By: Afshan Subohi
A democratic Pakistan can certainly better cater to the nutritional needs of its citizens. “No famine has ever taken place in the history of the world in a functioning democracy,” wrote Amartya Sen, an economist and a Nobel Laureate.
Pakistan is blessed with cultivable land and a sizeable peasant population. The information explosion and ease of connectivity have instilled high economic aspirations in the rural populace.
But if the implementation effort of successive governments has tapped only half the potential of the agriculture sector, is it perhaps the lack of a cohesive policy?
Three decades ago the Agriculture Commission of Pakistan, in a report, blamed the underlying rural power structure, which wields disproportional representation in the federal and provincial assemblies, for the underperformance of the sector.
Abusing the decisive power vested in the state to manage the economy these elements, it was found, colluded to evade taxes and divert subsidies and concessional bank credits to serve its narrow interests.
The expert’s report, however, overlooked the growing role and influences of the reckless trading community; particularly those involved in import and marketing of seeds, pesticides and livestock.
The National Food Security Policy, launched by the PML-N government last May, two days before its term ended, recognises food security as a key challenge.
It did not draw on the findings of the Agriculture Commission Report. Instead, it attributed the slow pace of agriculture development and lack of food security to the following: high population growth, rapid urbanisation, low purchasing power, high price fluctuations, erratic food production and inefficient food distribution systems.
The policy hinted at power dynamics when it stated that the benefits of whatever agriculture growth has been achieved have not been equitably shared in the rural economy. For some reason the said policy document clubbed wheat, a key crop in context of food security, with water intensive rice and sugar cane. It stated that the latter two have been given ‘more attention’ in the previous related policies.
Ignoring the key factor — the political clout of the self-serving landed aristocracy — it listed slow technological innovation, problems with the quality, quantity and timeliness of input supply, inadequate extension services and technology transfer as factors responsible for the situation. As the share of urban-based manufacturing and the services sector expanded, to around 80.5pc of GDP collectively, the share of the agriculture sector in GDP narrowed by almost half; to 19.5pc in 2018 from close to 40pc in the mid-1960s.
The hold of the landed elite might be loosening owing to growing economic strength in urban areas. But, so far, they have managed to guard and promote their interests using political structures and by blocking any move in the federal and provincial assemblies that may hurt them.
As the country adopted market-based policies of deregulation, privatisation and liberalisation in the 1990s, the landed elite expanded its commercial interests in companies in the agriculture input market.
In a water scarce country, the story of the sugar industry’s growth and expansion in the water-intensive sugar cane crop, and the subsidy managed for its market disposal, is a classic case that sheds light on the mindset and machinations employed by this class.
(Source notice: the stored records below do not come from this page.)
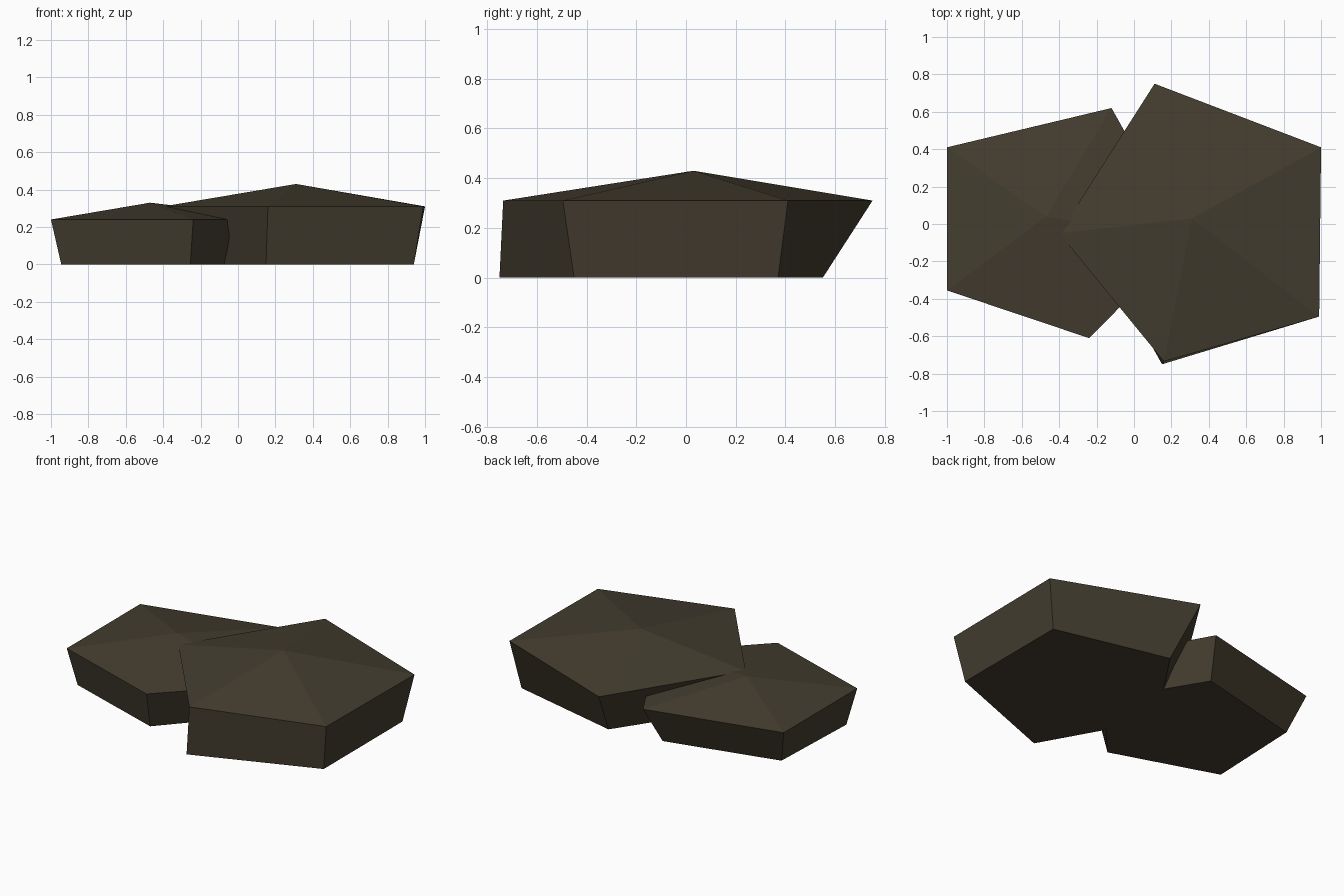
import bpy
import bmesh

if "Cube" in bpy.data.objects:
    bpy.data.objects.remove(bpy.data.objects["Cube"])

# One flat dark brown stone colour
stone = bpy.data.materials.new("dark brown stone")
stone.diffuse_color = (0.058, 0.047, 0.029, 1.0)
stone.use_nodes = True
stone.node_tree.nodes["Principled BSDF"].inputs["Base Color"].default_value = stone.diffuse_color


def make_slab(name, base, rim, rim_z, peak):
    """Faceted boulder: flat base, slanted sides, shallow peaked top."""
    bm = bmesh.new()
    low = [bm.verts.new((x, y, 0.0)) for x, y in base]
    high = [bm.verts.new((x, y, rim_z)) for x, y in rim]
    apex = bm.verts.new(peak)
    bm.faces.new(low[::-1])
    n = len(low)
    for i in range(n):
        j = (i + 1) % n
        bm.faces.new((low[i], low[j], high[j], high[i]))
        bm.faces.new((high[i], high[j], apex))
    bmesh.ops.recalc_face_normals(bm, faces=bm.faces)
    mesh = bpy.data.meshes.new(name)
    bm.to_mesh(mesh)
    bm.free()
    mesh.materials.append(stone)
    obj = bpy.data.objects.new(name, mesh)
    bpy.context.collection.objects.link(obj)
    return obj


# Large boulder, outlines run counter-clockwise from the back corner
make_slab(
    "large_rock",
    base=[(0.18, 0.55), (-0.235, -0.066), (0.15, -0.75), (0.94, -0.45), (0.94, 0.37)],
    rim=[(0.11, 0.75), (-0.40, -0.05), (0.16, -0.735), (0.99, -0.495), (1.0, 0.41)],
    rim_z=0.31,
    peak=(0.31, 0.03, 0.43),
)

# Small boulder, partly buried in the large one
make_slab(
    "small_rock",
    base=[(-0.18, 0.50), (-0.92, 0.32), (-0.945, -0.32), (-0.255, -0.55), (0.17, -0.08)],
    rim=[(-0.12, 0.62), (-1.0, 0.41), (-1.0, -0.355), (-0.24, -0.61), (0.276, -0.09)],
    rim_z=0.24,
    peak=(-0.47, 0.04, 0.33),
)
There is a lack of proper planning that magnifies natural disasters or emergencies as is highlighted by the unusual rainfall and windstorms last week that, farmers fear, have caused ‘irreparable damage’ to the local variety of wheat crops.
The issue of agriculture income tax is another example where the landed elite have been able to prevail under all governments, before and after the 18th Amendment. All the talk of expanding the tax base to improve revenue generation remains just that — talk, when it comes to taxing agriculture income.
This income is not even reported judiciously while businesspersons and petty salaried workers are made to contribute to the national exchequer. The corporate sector in contrast to big farm owners is routinely called on to pay extra, in the form of super taxes, to limit the resource gap.
The role of the influential rural elite in water consumption is yet another area where abuse of power is rampant. The diversion of water to farms owned by politicians and their lackeys is rampant in the southern Sindh. There are several instances where the course of canals have been diverted, or dikes constructed or destroyed, in an attempt to benefit some at the cost of many.
The neglect of the key sector by successive governments — which continues to employ 42pc of the labour force, provides livelihood to 62pc of the population and constitutes 65pc of export earnings — becomes almost criminal when it comes to biosecurity.
The unsupervised commercialisation and audit-free import of seeds, pesticides and livestock is said to be responsible for new crop and livestock diseases. These diseases have compromised the local soil quality and agriculture ecosystem and have a far-reaching, negative, impact on the health of consumers and on export prospects.
There is no dearth of organisations, mostly public but some foreign-funded, active in the sector. According to information available on the website of the federal Ministry of National Food Security and Research, there are 18 fairly big departments manned by several hundred officers and staff.
A stopover at several research and extension service centres during a flying visit across rural Punjab in 2017 depressed the writer. Most of these deserted buildings wore a haunted appearance. Their directors blamed low budgets for the lack of capacity and seemed more focused on survival than in meeting organisational targets.
“Besides the country, it is the grower and the end consumer of commodities who are at the losing end of the agriculture equation in Pakistan,” commented an expert associated with the government.